This study investigates how ownership and/or management affects ambulance services across the United States. We investigate whether ambulance quality, measured by patient transportation time, varies by organization type. We estimate the effect of ownership structure on response time variables using data from the National EMS Information System (NEMSIS) for the years 2010–2015, the most comprehensive data set on emergency medical services. Focusing on ground transportation (as opposed to air and water transportation) and on Medicare-eligible (age 65 years and older) patients, we find that, on average, ambulance services owned by fire departments respond faster than those managed by other types of ownership. Specifically, fire-department-owned medical emergency services located in urban areas are approximately 12 percent or six minutes faster than those owned by community nonprofit organizations, and are around five minutes faster than those owned by government agencies. Using some admittedly crude measures of costs, we find no evidence of significant cost differences by ownership structure. Based on evidence from other sources,we find some weak evidence that private-sector ambulances are better than other types of ambulances at collecting payment from patients, private-sector insurance companies,Medicare,and Medicaid.
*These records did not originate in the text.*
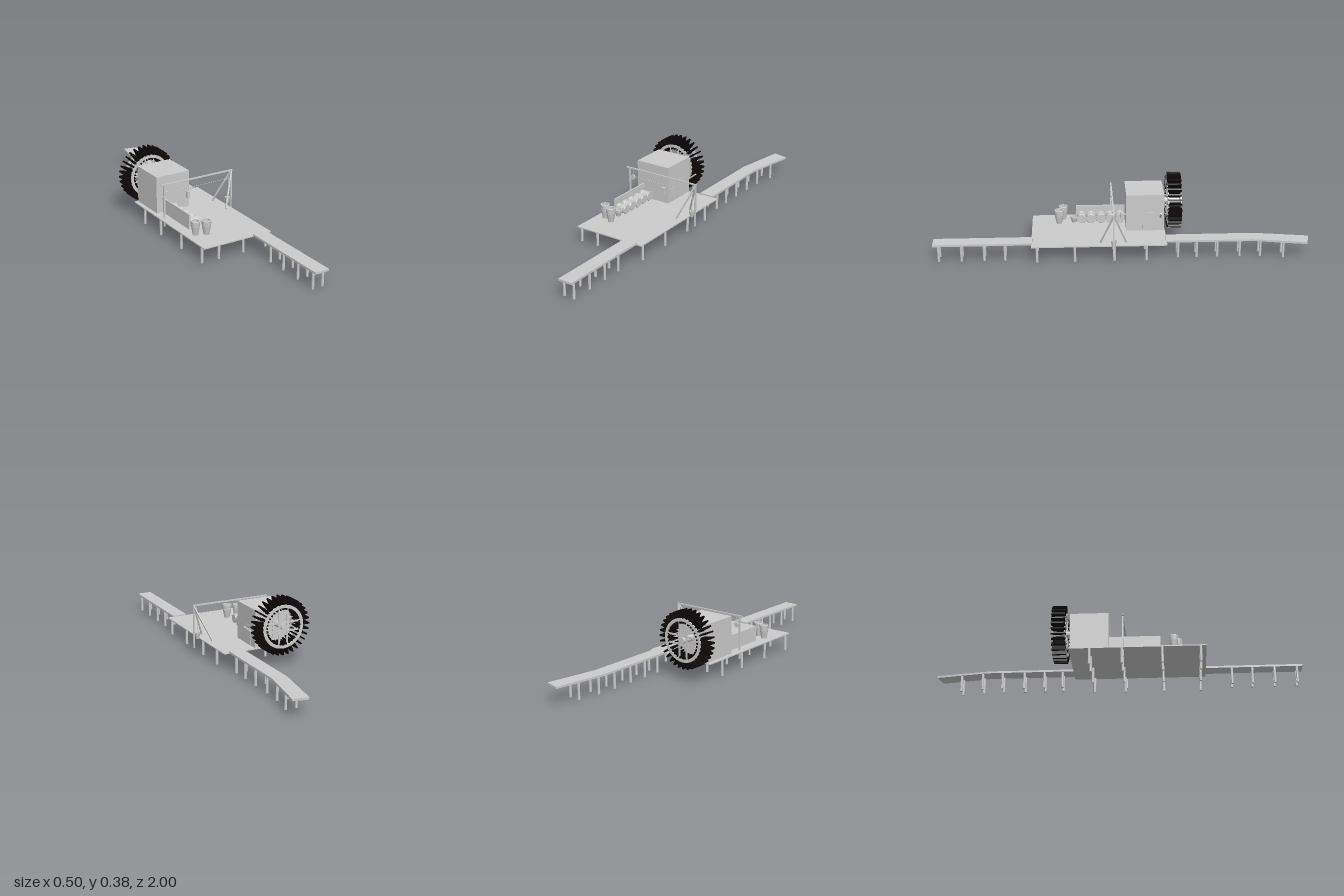
import * as THREE from 'three';

export function createModel() {
  const model = new THREE.Group();
  const grey = new THREE.MeshStandardMaterial({ color: 0xcccccc, flatShading: true, side: THREE.DoubleSide });
  const black = new THREE.MeshStandardMaterial({ color: 0x0c0706 });
  const V = (x, y, z) => new THREE.Vector3(x, y, z);

  function add(name, geo, x = 0, y = 0, z = 0, parent = model, mat = grey) {
    const m = new THREE.Mesh(geo, mat);
    m.name = name;
    m.position.set(x, y, z);
    parent.add(m);
    return m;
  }
  // Box given by its lower and upper corners
  function block(name, x0, x1, y0, y1, z0, z1, parent) {
    return add(name, new THREE.BoxGeometry(x1 - x0, y1 - y0, z1 - z0), (x0 + x1) / 2, (y0 + y1) / 2, (z0 + z1) / 2, parent);
  }
  // Straight round or square bar between two points
  function bar(name, a, b, r, sides = 4, parent = model) {
    const geo = new THREE.CylinderGeometry(r, r, a.distanceTo(b), sides);
    if (sides === 4) geo.rotateY(Math.PI / 4);
    const m = add(name, geo, 0, 0, 0, parent);
    m.position.copy(a).lerp(b, 0.5);
    m.quaternion.setFromUnitVectors(V(0, 1, 0), b.clone().sub(a).normalize());
    return m;
  }

  // Deck and the two walkways, the rear one bending toward +x
  block('deck', -0.205, 0.205, 0.087, 0.093, -0.24, 0.48);
  block('frontWalkway', 0.095, 0.175, 0.09, 0.101, 0.475, 1);
  const bend = new THREE.Shape([[0.095, -0.235], [0.095, -0.71], [0.142, -1], [0.225, -0.98], [0.175, -0.7], [0.175, -0.235]]
    .map(p => new THREE.Vector2(...p)));
  add('rearWalkway', new THREE.ExtrudeGeometry(bend, { depth: 0.011, bevelEnabled: false }).rotateX(Math.PI / 2), 0, 0.101, 0);

  // Supporting piles
  const pile = (x, z) => bar('pile', V(x, 0, z), V(x, 0.09, z), 0.007, 10);
  for (const z of [0.45, 0.25, 0.04, -0.13])
    for (const x of [-0.199, -0.097, 0.053, 0.192]) pile(x, z);
  for (const z of [0.97, 0.85, 0.73, 0.62, -0.3, -0.4, -0.51, -0.63, -0.74, -0.86]) {
    const shift = Math.max(0, -z - 0.71) * 0.17;
    pile(0.105 + shift, z);
    pile(0.163 + shift, z);
  }

  // Mill house with door, lantern and spout
  block('house', -0.183, 0.02, 0.093, 0.3, -0.235, -0.03);
  block('door', 0.02, 0.022, 0.093, 0.2, -0.185, -0.12);
  const lantern = new THREE.Group();
  lantern.name = 'lantern';
  model.add(lantern);
  block('lanternBracket', -0.003, 0.005, 0.18, 0.186, -0.03, -0.008, lantern);
  block('lanternBody', -0.008, 0.01, 0.153, 0.19, -0.016, -0.002, lantern);
  bar('spout', V(0.018, 0.168, -0.215), V(0.075, 0.215, -0.215), 0.006);

  // Water wheel
  const wheel = new THREE.Group();
  wheel.name = 'waterWheel';
  wheel.position.set(-0.095, 0.22, -0.293);
  model.add(wheel);
  const ring = new THREE.Shape().absarc(0, 0, 0.118, 0, Math.PI * 2);
  ring.holes.push(new THREE.Path().absarc(0, 0, 0.101, 0, Math.PI * 2, true));
  const ringGeo = new THREE.ExtrudeGeometry(ring, { depth: 0.006, bevelEnabled: false, curveSegments: 32 });
  for (const z of [-0.037, 0.031]) {
    add('rim', ringGeo, 0, 0, z, wheel);
    for (const o of [-0.023, 0.023]) {
      block('spoke', o - 0.005, o + 0.005, -0.105, 0.105, z + 0.001, z + 0.005, wheel);
      block('spoke', -0.105, 0.105, o - 0.005, o + 0.005, z + 0.001, z + 0.005, wheel);
    }
  }
  const paddleGeo = new THREE.BoxGeometry(0.008, 0.065, 0.073).translate(0, 0.1225, 0);
  for (let i = 0; i < 32; i++)
    add('paddle', paddleGeo, 0, 0, 0, wheel, black).rotation.z = (i / 32) * Math.PI * 2;
  bar('axle', V(0, 0, -0.045), V(0, 0, 0.06), 0.017, 12, wheel);

  // Rack of lying drums in front of the house
  block('rackPanel', -0.146, -0.138, 0.093, 0.176, -0.03, 0.24);
  for (let i = 0; i < 5; i++) {
    const z = -0.001 + i * 0.053, y = 0.121;
    bar('drum', V(-0.138, y, z), V(-0.08, y, z), 0.024, 14);
    for (const x of [-0.125, -0.085])
      add('drumHoop', new THREE.TorusGeometry(0.024, 0.003, 5, 14).rotateY(Math.PI / 2), x, y, z);
  }

  // Open barrels
  const staved = [[0, 0], [0.58, 0], [0.72, 0.25], [0.92, 0.6], [1, 0.97], [0.96, 1], [0.75, 1], [0.68, 0.6], [0, 0.6]];
  function barrel(name, x, y, z, r, h) {
    const geo = new THREE.LatheGeometry(staved.map(([a, b]) => new THREE.Vector2(a * r, b * h)), 12);
    add(name, geo, x, y, z);
  }
  barrel('barrel', -0.151, 0.093, 0.31, 0.025, 0.078);
  barrel('barrel', -0.098, 0.093, 0.332, 0.026, 0.078);
  barrel('smallTub', -0.11, 0.093, 0.25, 0.021, 0.035);

  // Hoist frame
  const gz = 0.045;
  block('hoistBeam', -0.2, 0.249, 0.279, 0.286, gz - 0.004, gz + 0.004);
  block('leftPost', -0.184, -0.176, 0.045, 0.282, gz - 0.004, gz + 0.004);
  block('rightPost', 0.239, 0.247, 0.045, 0.282, gz - 0.004, gz + 0.004);
  for (const s of [-1, 1])
    bar('strut', V(0.243, 0.28, gz), V(0.166, 0.095, gz + s * 0.068), 0.0055);

  // Pulley, ropes and hanging bucket
  bar('pulley', V(-0.16, 0.232, gz - 0.004), V(-0.16, 0.232, gz + 0.004), 0.014, 14);
  bar('pulleyRope', V(-0.16, 0.232, gz), V(-0.16, 0.28, gz), 0.001, 5);
  bar('haulRope', V(-0.15, 0.236, gz), V(0.24, 0.237, gz), 0.001, 5);
  bar('bucketRope', V(0.226, 0.28, gz), V(0.222, 0.125, gz), 0.001, 5);
  add('bucket', new THREE.CylinderGeometry(0.016, 0.009, 0.034, 12, 1, true), 0.222, 0.112, gz);
  add('bucketBase', new THREE.CylinderGeometry(0.009, 0.009, 0.003, 12), 0.222, 0.0965, gz);

  return model;
}
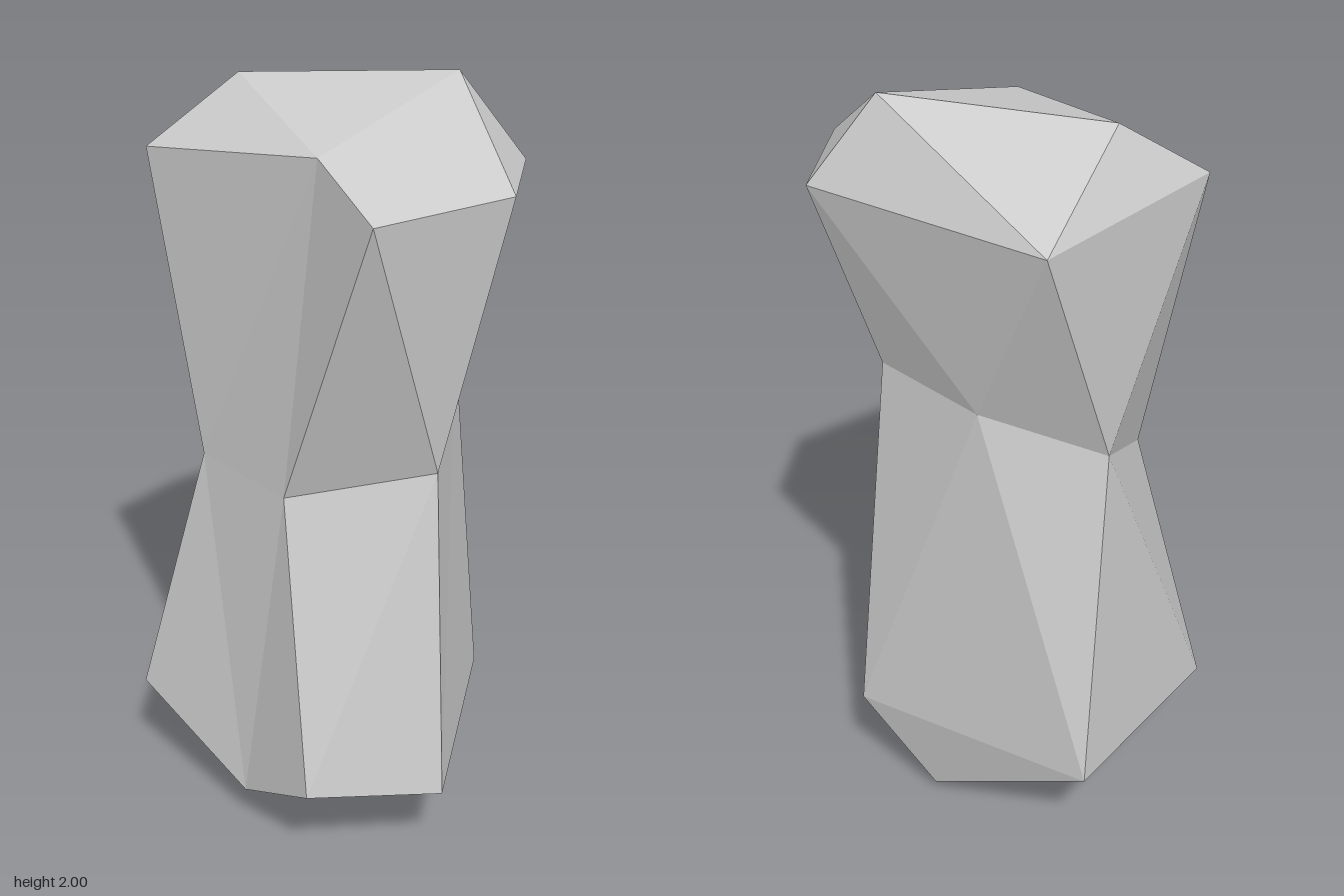
import * as THREE from 'three';

// Six-sided rings, each running left, front, right, back
const base = [[-0.39, 0.27, 0.255], [-0.11, 0.245, 0.47], [0.37, 0.30, 0.175], [0.21, 0.27, -0.47], [-0.34, 0.29, -0.43], [-0.33, 0.11, -0.04]];
const waist = [[-0.255, 1.01, 0.05], [-0.015, 1.095, 0.345], [0.275, 1.31, 0.145], [0.285, 1.29, -0.175], [0.09, 1.185, -0.42], [-0.235, 1.02, -0.265]];
const shoulder = [[-0.283, 1.795, 0.37], [0.115, 1.79, 0.445], [0.388, 1.78, 0.258], [0.336, 1.785, -0.424], [-0.24, 1.805, -0.43], [-0.21, 1.885, 0.13]];

// Ends of the ridge on the top and on the underside
const peak = [0.27, 2.0, 0.137], rearPeak = [-0.014, 1.965, -0.334];
const footRight = [0.275, 0.03, 0], footBack = [-0.04, 0, -0.185];

function createModel() {
  const points = [];
  const tri = (a, b, c) => points.push(...a, ...b, ...c);

  // Side walls: every quad is split along the same diagonal within a band
  const band = (low, high, rising) => low.forEach((a, i) => {
    const j = (i + 1) % low.length;
    const b = low[j], c = high[j], d = high[i];
    if (rising) { tri(a, b, c); tri(a, c, d); }
    else { tri(a, b, d); tri(b, c, d); }
  });

  // Ridged cap: the first k sides of the ring meet p, the rest meet q
  const cap = (ring, k, p, q, down) => {
    const face = down ? (a, b, c) => tri(b, a, c) : tri;
    ring.forEach((a, i) => face(a, ring[(i + 1) % ring.length], i < k ? p : q));
    face(ring[k], q, p);
    face(ring[0], p, q);
  };

  band(base, waist, true);
  band(waist, shoulder, false);
  cap([shoulder[5], ...shoulder.slice(0, 5)], 4, peak, rearPeak, false);
  cap(base.slice(1), 2, footRight, footBack, true);
  tri(base[1], base[0], base[5]); // left lower corner

  const geometry = new THREE.BufferGeometry();
  geometry.setAttribute('position', new THREE.Float32BufferAttribute(points, 3));
  geometry.computeVertexNormals();

  const rock = new THREE.Mesh(geometry, new THREE.MeshStandardMaterial({ color: 0xcccccc, flatShading: true }));
  rock.name = 'rockPillar';
  const group = new THREE.Group();
  group.name = 'rock';
  group.add(rock);
  return group;
}

export { createModel };
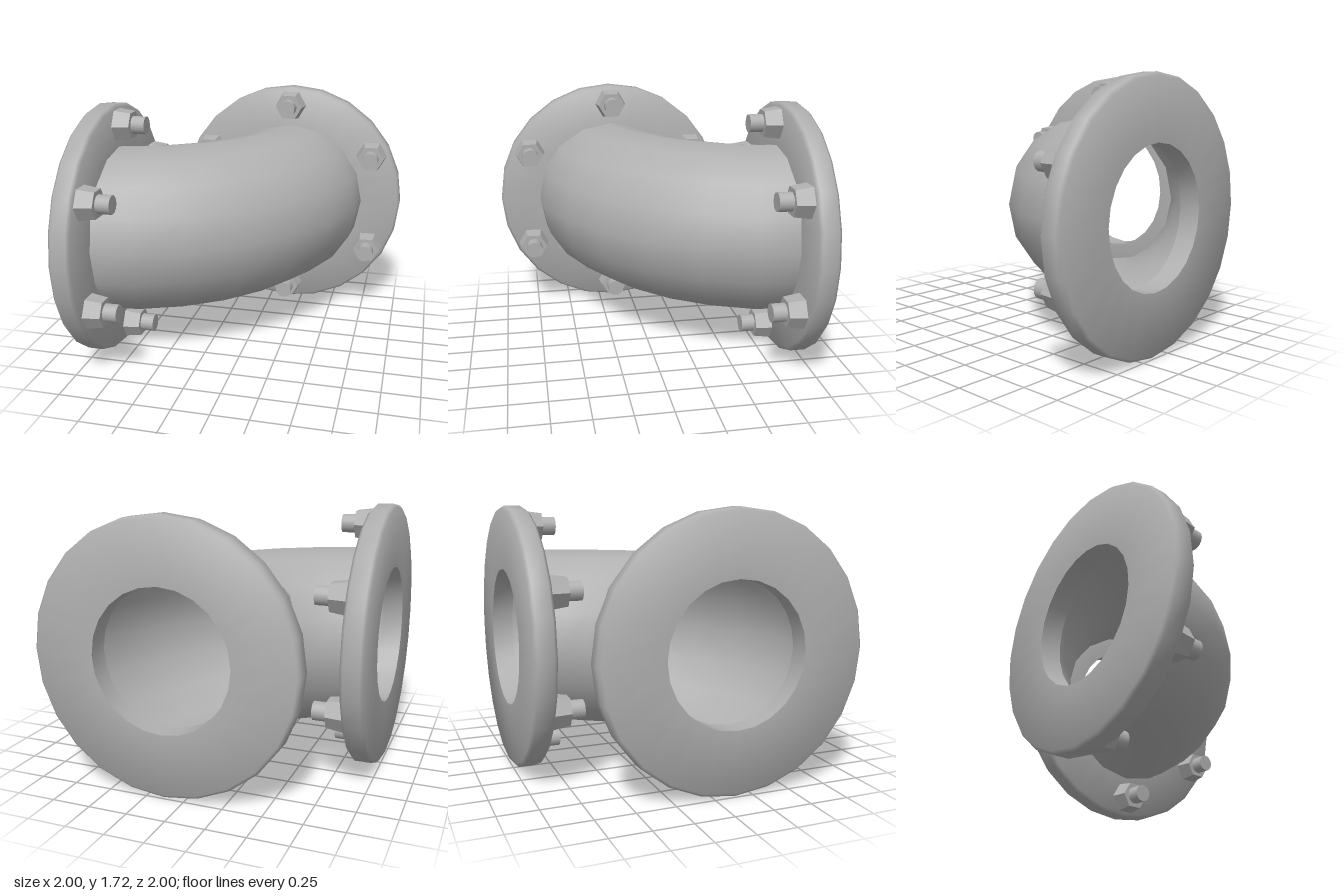
import * as THREE from 'three';
import { toCreasedNormals } from 'three/addons/utils/BufferGeometryUtils.js';

const CENTRE_Y = 0.86;

// Bent pipe skin: 16-sided rings swept in the horizontal plane
function elbowGeometry() {
  const sides = 16, radius = 0.572;
  // [centre x, centre z, ring angle in degrees] for half of the bend
  const half = [[0.14, -0.96, 0], [0.133, -0.759, 16], [0.034, -0.511, 27.3], [-0.106, -0.295, 38.5]];
  const rings = [...half, ...half.map(([x, z, a]) => [z, x, 90 - a]).reverse()];
  const pos = [], index = [];
  rings.forEach(([x, z, deg], i) => {
    const t = THREE.MathUtils.degToRad(deg);
    for (let j = 0; j < sides; j++) {
      const a = (j / sides) * Math.PI * 2;
      const out = radius * Math.cos(a);
      pos.push(x + out * Math.cos(t), CENTRE_Y + radius * Math.sin(a), z + out * Math.sin(t));
      if (i < rings.length - 1) {
        const k = (j + 1) % sides;
        const p = i * sides + j, q = i * sides + k;
        index.push(p, q, p + sides, q, q + sides, p + sides);
      }
    }
  });
  const g = new THREE.BufferGeometry();
  g.setAttribute('position', new THREE.Float32BufferAttribute(pos, 3));
  g.setIndex(index);
  g.computeVertexNormals();
  return g;
}

export function createModel() {
  const model = new THREE.Group();
  model.name = 'pipeElbow';
  const metal = new THREE.MeshStandardMaterial({ color: 0xb0b0b0, side: THREE.DoubleSide });
  metal.name = 'grey metal';

  const add = (parent, geometry, name) => {
    const mesh = new THREE.Mesh(geometry, metal);
    mesh.name = name;
    parent.add(mesh);
    return mesh;
  };

  add(model, elbowGeometry(), 'bentPipe');

  // Ring with a bore and softened outer rim; local +y points towards the pipe
  const profile = [[0.45, 0.14], [0.45, 0], [0.84, 0], [0.86, 0.02], [0.86, 0.12], [0.84, 0.14], [0.45, 0.14]]
    .map(([r, y]) => new THREE.Vector2(r, y));
  const flangeGeo = toCreasedNormals(new THREE.LatheGeometry(profile, 24), 0.9);

  // Tapered hex nut with a protruding stud
  const nutGeo = toCreasedNormals(
    new THREE.CylinderGeometry(0.098, 0.115, 0.115, 6).rotateY(Math.PI / 6), 0.5);
  const studGeo = new THREE.CylinderGeometry(0.06, 0.06, 0.21, 16);

  function flange(name) {
    const group = new THREE.Group();
    group.name = name;
    add(group, flangeGeo, 'flangeRing');
    for (let i = 0; i < 6; i++) {
      const a = Math.PI / 6 + (i * Math.PI) / 3;
      const bolt = new THREE.Group();
      bolt.name = 'bolt';
      bolt.position.set(0.725 * Math.cos(a), 0.14, 0.725 * Math.sin(a));
      add(bolt, nutGeo, 'nut').position.y = 0.0555;
      add(bolt, studGeo, 'stud').position.y = 0.1;
      group.add(bolt);
    }
    model.add(group);
    return group;
  }

  // Back flange faces +z, side flange faces +x
  const back = flange('backFlange');
  back.rotation.x = Math.PI / 2;
  back.position.set(0.14, CENTRE_Y, -1);

  const side = flange('sideFlange');
  side.rotation.set(Math.PI / 2, Math.PI / 2, 0, 'YXZ');
  side.position.set(-1, CENTRE_Y, 0.14);

  return model;
}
In the end, the strongest conclusion is that few reliable data are available to guide local governments that are trying to decide how to structure emergency services in their region.

Document Type

Research Paper

Publication Date


Working Paper Number

Working Paper 14

Related Content

Troske, S., Davis, A., & Troske, K. R. (2020). Urban and rural hospitals closures and short-run change in ambulance call times [research data]. UKnowledge Economic Research Data. https://doi.org/10.13023/95gf-bf14